It is so important for us to have people who we can truly be our weird and wonderful selves with. Modern life demands a certain level of professionality and rightly so, but those of us with super corporate jobs may find they are lacking the space in their lives to let their freak flag fly. Spending quality time with the people who know the real you, with all your kooks and kinks is the perfect buffer to the seriousness!
Creative and sensory rest
I find that this is the type of rest people feel they are often most lacking in, but it does not have to mean sitting at an easel transcribing your Mum’s favourite vase and a few tangerines in oil paint. Creative rest encapsulates anything that inspires that flow of inspired energy through you! Music, dancing, being in nature.
Anything that evokes the feeling of magnificence and beauty, that feeling you get when you see an orange and pink sunset stretching out across the last of the days powder blue sky. Creative rest can particularly benefit those whose creative energy is consumed by their work. If I am struggling to write I know that I'm probably requiring some sensory rest - sitting staring at my screen typing and deleting words over and over is never going to help, but taking a walk in the woods with my dogs will “unblock” the damn and my inspiration flows.
It's worth noting here that by spiritual, I don't mean religious. Maybe you believe in God or in the divinity of nature, or perhaps worship aliens in a far-off galaxy. Maybe you're just not that interested!
Either way, I believe that spiritual rest can be found in the sacredness of the human community. To be able to rest in the sanctity of community and act out of nothing but love is truly transcending for our humble human vessels.
Spiritual or not, practices such as meditation are a beautiful path towards connection to the divine - whatever divinity looks like for you. Divinity for you might just involve being at one with yourself.
Having faith in something greater than our everyday problems encourages us to show up to be the best versions we can be for our family, friends, the human community and ourselves. After the year we have just had, there has never been a better time to prioritise our spiritual wellbeing. As without, so within. A better world starts with healing ourselves.
Our modern lives are great at jacking up our sympathetic nervous systems over and over throughout our days, and this repeated over the years can sometimes eventually lead to “burn out", or adrenal fatigue.

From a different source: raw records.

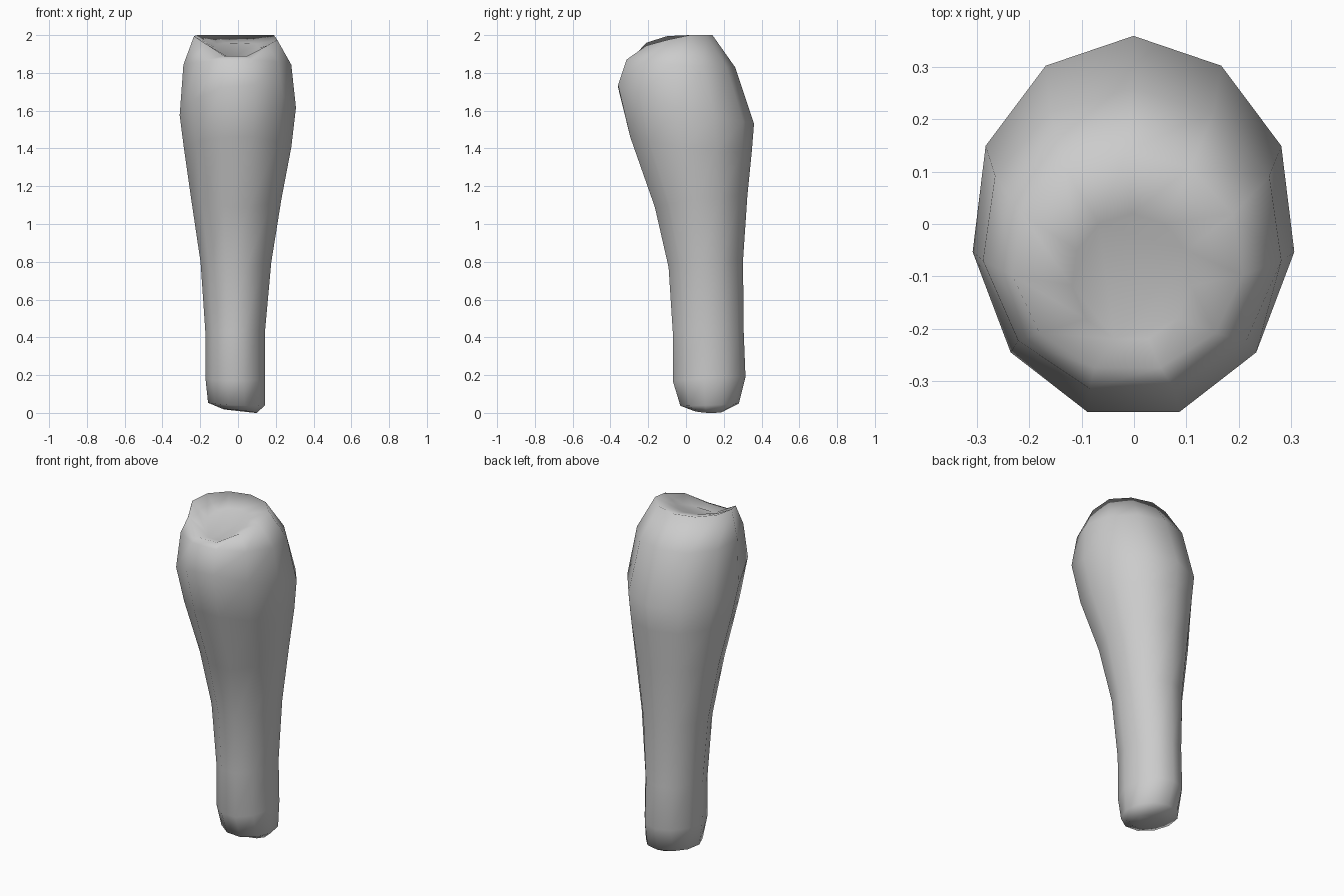
import bpy, bmesh
from math import sin, cos, pi

if "Cube" in bpy.data.objects:
    bpy.data.objects.remove(bpy.data.objects["Cube"])

SIDES = 11
# Sections: x min, x max, y front, y back, z front, z back, sideways tilt
sections = [
    (-0.08, 0.10, 0.04, 0.20, 0.02, 0.015, -0.01),
    (-0.16, 0.145, -0.03, 0.28, 0.04, 0.05, -0.007),
    (-0.174, 0.145, -0.07, 0.315, 0.17, 0.19, 0),
    (-0.175, 0.145, -0.07, 0.305, 0.43, 0.44, 0),
    (-0.20, 0.178, -0.092, 0.302, 0.77, 0.81, 0),
    (-0.25, 0.232, -0.165, 0.325, 1.09, 1.15, 0),
    (-0.29, 0.285, -0.295, 0.348, 1.46, 1.38, 0),
    (-0.312, 0.31, -0.36, 0.36, 1.73, 1.53, 0.02),
    (-0.292, 0.285, -0.315, 0.26, 1.87, 1.83, 0),
    (-0.235, 0.21, -0.275, 0.14, 1.89, 2.0, 0),
]


def ring(bm, x0, x1, y0, y1, z0, z1, tilt):
    """One section: a single point at the back, a flat side at the front."""
    verts = []
    for i in range(SIDES):
        a = pi / 2 + 2 * pi * i / SIDES
        c, s = cos(a), sin(a)
        if s < 0:
            s /= cos(pi / SIDES)
        t = ((1 - s) / 2) ** 2
        verts.append(bm.verts.new(((x0 + x1) / 2 + c * (x1 - x0) / 2,
                                   (y0 + y1) / 2 + s * (y1 - y0) / 2,
                                   z1 + t * (z0 - z1) + c * tilt)))
    return verts


bm = bmesh.new()
rings = [ring(bm, *s) for s in sections]

# Rim: level at the back, shoulders at the sides, a dip at the front
for v in rings[-1]:
    if v.co.y > -0.05:
        v.co.z = 2.0
    elif v.co.y > -0.13:
        v.co.z = 1.995 if v.co.x < 0 else 1.975
    elif v.co.y > -0.25:
        v.co.z = 1.96 if v.co.x < 0 else 1.945

# Hollow in the top, sloping down to the front
rings.append(ring(bm, -0.12, 0.11, -0.22, 0.02, 1.875, 1.96, 0))

for lower, upper in zip(rings, rings[1:]):
    for i in range(SIDES):
        j = (i + 1) % SIDES
        bm.faces.new((lower[i], lower[j], upper[j], upper[i]))
bm.faces.new(list(reversed(rings[0])))
bm.faces.new(rings[-1])

# Rest on the floor
low = min(v.co.z for v in bm.verts)
for v in rings[0]:
    v.co.z -= low
bmesh.ops.recalc_face_normals(bm, faces=bm.faces)

mesh = bpy.data.meshes.new("tapered_club")
bm.to_mesh(mesh)
bm.free()
mesh.shade_smooth()
club = bpy.data.objects.new("tapered_club", mesh)
bpy.context.collection.objects.link(club)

Even little things that add up can cause miniature daily burnouts, by distracting us and “wasting” our focused energy. A great way to limit distractions is to turn off all notifications that are not absolutely necessary. If your phone pings because someone we went to high school with and haven’t seen in 15 years posts a picture of their dinner on social media, our attention is diverted and that focused energy is essentially wasted.
Limiting time on our phones (and social media) in general I would argue is life changing. Limit your work notifications to work time and not having them on our phones is a powerful way to set boundaries with your time and ensure that when you are working your focus and attention is fully on work. This will improve your productivity, but even when you are not working, your focus and attention will be on yourself, your friends and your family who deserve to have you fully present and showing up for them.

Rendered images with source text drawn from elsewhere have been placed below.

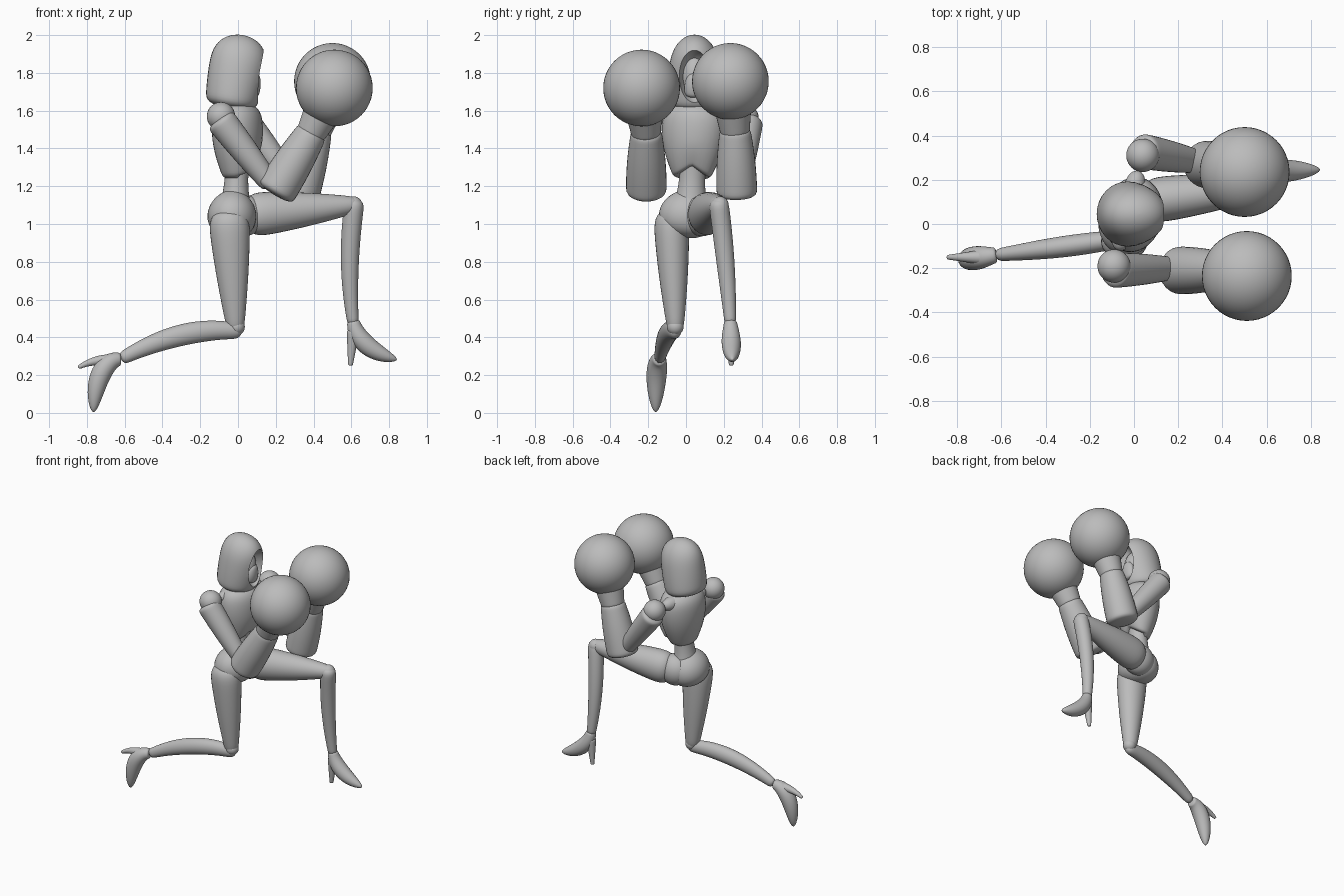
import bpy, bmesh, math
from mathutils import Vector

if "Cube" in bpy.data.objects:
    bpy.data.objects.remove(bpy.data.objects["Cube"], do_unlink=True)

shade = (.5, .5, .5, 1)
grey = bpy.data.materials.new("plain grey")
grey.use_nodes = True
grey.diffuse_color = shade
grey.node_tree.nodes["Principled BSDF"].inputs["Base Color"].default_value = shade


def finish(obj):
    """Give the part its colour and smooth shading."""
    obj.data.materials.clear()
    obj.data.materials.append(grey)
    bpy.ops.object.select_all(action='DESELECT')
    obj.select_set(True)
    bpy.context.view_layer.objects.active = obj
    bpy.ops.object.shade_smooth_by_angle(angle=math.radians(40))
    return obj


def limb(name, start, end, first, last, bulge=0, via=None, width=(1, 1), blunt=(8, 8),
         side=(0, 1, 0), rings=28, sides=32):
    """Tapered form along a straight or bent path. The radius runs from first to
    last and swells by bulge halfway; width and blunt are given for both ends."""
    a, c = Vector(start), Vector(end)
    b = Vector(via) if via else (a + c) / 2
    bm = bmesh.new()
    loops = []
    for i in range(rings + 1):
        t = (1 - math.cos(math.pi * i / rings)) / 2
        centre = a.lerp(b, t).lerp(b.lerp(c, t), t)
        along = (b - a).lerp(c - b, t).normalized()
        u = Vector(side)
        u = (u - along * u.dot(along)).normalized()
        v = along.cross(u)
        cap = math.sqrt(max(0, 1 - abs(2 * t - 1) ** blunt[t > .5]))
        r = max(.002, cap * (first + (last - first) * t + bulge * math.sin(math.pi * t)))
        wide = r * (width[0] + (width[1] - width[0]) * t)
        angles = [math.tau * k / sides for k in range(sides)]
        loops.append([bm.verts.new(centre + u * wide * math.cos(q) + v * r * math.sin(q))
                      for q in angles])
    for low, high in zip(loops, loops[1:]):
        for k in range(sides):
            n = (k + 1) % sides
            bm.faces.new((low[k], low[n], high[n], high[k]))
    bm.faces.new(loops[0][::-1])
    bm.faces.new(loops[-1])
    bmesh.ops.recalc_face_normals(bm, faces=bm.faces)
    mesh = bpy.data.meshes.new(name)
    bm.to_mesh(mesh)
    bm.free()
    obj = bpy.data.objects.new(name, mesh)
    bpy.context.collection.objects.link(obj)
    return finish(obj)


def ball(name, centre, radius, stretch=(1, 1, 1)):
    bpy.ops.mesh.primitive_uv_sphere_add(segments=48, ring_count=24, radius=radius, location=centre)
    obj = bpy.context.object
    obj.name = name
    obj.scale = stretch
    bpy.ops.object.transform_apply(location=False, rotation=False, scale=True)
    return finish(obj)


# Hood, leaning forward and hollowed at the front by an egg-shaped cutter
hood = limb("hood", (-.04, .045, 1.61), (.025, .045, 2), .135, .14, bulge=.012,
            width=(1.1, .75), blunt=(12, 3.5))
cutter = ball("hood_opening_cutter", (.2, .045, 1.775), .155, (1.15, .6, 1))
cutter.hide_render = True
opening = hood.modifiers.new("opening", 'BOOLEAN')
opening.operation = 'DIFFERENCE'
opening.object = cutter
bpy.context.view_layer.objects.active = hood
bpy.ops.object.modifier_apply(modifier=opening.name)
bpy.data.objects.remove(cutter, do_unlink=True)
finish(hood)

# Face with a mask over nose and mouth
ball("face", (.02, .045, 1.78), .12, (.7, .6, 1))
limb("face_mask", (.07, .045, 1.67), (.095, .045, 1.8), .035, .02, bulge=.01, width=(1.4, 1.4))
limb("neck", (-.01, .045, 1.55), (0, .045, 1.7), .055, .05, blunt=(30, 30))

# Ribcage: its lower rim rises to a point at the front centre
ribcage = limb("ribcage", (0, .03, 1.235), (-.005, .05, 1.65), .075, .12, bulge=.033,
               width=(1.25, 1.3), blunt=(30, 6), side=(.2, 1, 0))
for vertex in ribcage.data.vertices:
    p = vertex.co
    if p.x > 0:
        near_rim = max(0, 1 - (p.z - 1.235) / .2)
        near_centre = max(0, 1 - abs(p.y - .03) / .1)
        p.z += .07 * near_rim * near_centre
limb("collar", (-.07, -.12, 1.57), (.02, .24, 1.57), .04, .04, bulge=.015, side=(1, 0, 0))

# Waist and hips
limb("abdomen", (0, .04, 1.4), (-.02, .02, 1), .07, .11, bulge=-.025, width=(1.1, 1.1), blunt=(30, 30))
limb("pelvis", (-.01, .03, 1.185), (-.05, -.015, .93), .06, .095, bulge=.05,
     width=(1.15, 1.15), blunt=(4, 5))
ball("left_hip", (.03, .085, 1.045), .11, (1, .87, 1))

# Right leg, kneeling with the shin trailing behind
right_ankle = (-.62, -.14, .285)
limb("right_thigh", (-.05, -.08, 1.08), (-.012, -.055, .425), .115, .043, bulge=.008,
     width=(.85, .95), blunt=(8, 20))
ball("right_knee", (-.008, -.057, .455), .044)
limb("right_shin", (.02, -.055, .43), right_ankle, .04, .033, bulge=.02,
     via=(-.28, -.1, .47), width=(.85, .85), blunt=(20, 50))
limb("right_foot", right_ankle, (-.765, -.16, .005), .033, .03, bulge=.022,
     via=(-.75, -.16, .28), blunt=(50, 5))
limb("right_heel", (-.65, -.15, .27), (-.845, -.15, .24), .038, .01, via=(-.75, -.15, .295), blunt=(20, 50))

# Left leg, raised with the foot planted
left_ankle = (.61, .235, .47)
limb("left_thigh", (.03, .1, 1.045), (.655, .18, 1.105), .125, .038, bulge=.01,
     width=(.87, 1), blunt=(8, 14))
ball("left_knee", (.612, .18, 1.1), .046)
limb("left_shin", (.62, .17, 1.135), left_ankle, .053, .03, bulge=.006, via=(.57, .215, .8), blunt=(20, 50))
limb("left_foot", (.61, .235, .49), (.84, .245, .282), .032, .025, bulge=.022,
     via=(.63, .24, .34), blunt=(50, 5))
limb("left_heel", (.61, .235, .44), (.595, .24, .25), .035, .012, blunt=(20, 50))

# Arms: shoulder ball, tapered upper arm, flared forearm, cuff and round glove
arms = {
    "right": ((-.09, -.19, 1.57), (.18, -.2, 1.2), (.19, -.21, 1.155), (.4, -.21, 1.5), (.51, -.235, 1.72)),
    "left": ((.04, .31, 1.56), (.3, .28, 1.2), (.32, .27, 1.14), (.42, .26, 1.51), (.5, .235, 1.755)),
}
for arm, (shoulder, bend, elbow, wrist, fist) in arms.items():
    ball(arm + "_shoulder", shoulder, .075)
    outer = Vector(shoulder) + Vector((-.01, .02 if arm == "left" else -.02, -.01))
    limb(arm + "_upper_arm", outer, bend, .08, .05, bulge=.005, blunt=(30, 20))
    limb(arm + "_forearm", elbow, wrist, .108, .08, bulge=.008, blunt=(20, 24))
    limb(arm + "_cuff", Vector(wrist).lerp(Vector(elbow), .1), fist, .076, .12, blunt=(30, 30))
    ball(arm + "_glove", fist, .203)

Make rest a priority
Taking time to prioritize true restorative restfulness in a world where we wrongly value ourselves according to how much we can cram in a day, is a truly revolutionary act of self-sovereignty.
By giving ourselves the permission to truly rest we are ensuring we can show up to all aspects of our lives to the fullest capacity, without compromising our peace and happiness.
I hope there is something in this that helps bring some restoration - now, time for a nap!